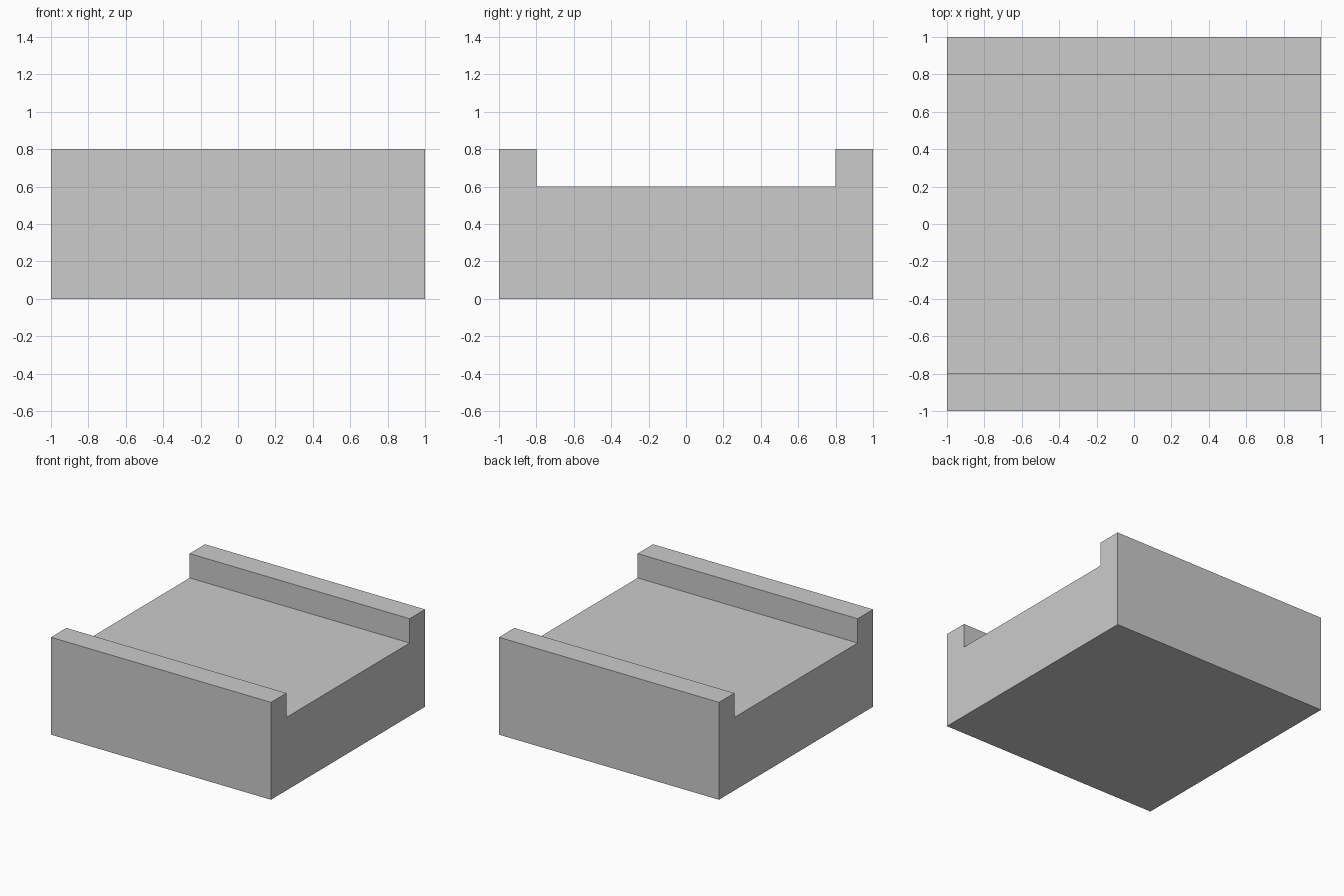
import bpy
import bmesh

if "Cube" in bpy.data.objects:
    bpy.data.objects.remove(bpy.data.objects["Cube"])

HALF = 1.0      # half length along x and y
LIP = 0.8       # inner edge of each raised lip
FLOOR = 0.6     # channel floor height
TOP = 0.8       # lip height


def extrude_along_x(name, profile, half_length):
    """Make a solid by sweeping a (y, z) profile along x."""
    bm = bmesh.new()
    face = bm.faces.new([bm.verts.new((-half_length, y, z)) for y, z in profile])
    swept = bmesh.ops.extrude_face_region(bm, geom=[face], use_keep_orig=True)
    verts = [g for g in swept["geom"] if isinstance(g, bmesh.types.BMVert)]
    bmesh.ops.translate(bm, verts=verts, vec=(2 * half_length, 0, 0))
    bmesh.ops.recalc_face_normals(bm, faces=bm.faces)
    mesh = bpy.data.meshes.new(name)
    bm.to_mesh(mesh)
    bm.free()
    obj = bpy.data.objects.new(name, mesh)
    bpy.context.collection.objects.link(obj)
    return obj


# Channel block: right half of the profile, mirrored to the left
half = [(HALF, 0), (HALF, TOP), (LIP, TOP), (LIP, FLOOR)]
profile = half + [(-y, z) for y, z in reversed(half)]
extrude_along_x("channel_block", profile, HALF)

## Problem to solve
From the very first line of the listing above through the line that holds "bm = bmesh.new()", write out each line exactly as it stands, leaving pictures out.

## Task solution
import bpy
import bmesh

if "Cube" in bpy.data.objects:
    bpy.data.objects.remove(bpy.data.objects["Cube"])

HALF = 1.0      # half length along x and y
LIP = 0.8       # inner edge of each raised lip
FLOOR = 0.6     # channel floor height
TOP = 0.8       # lip height


def extrude_along_x(name, profile, half_length):
    """Make a solid by sweeping a (y, z) profile along x."""
    bm = bmesh.new()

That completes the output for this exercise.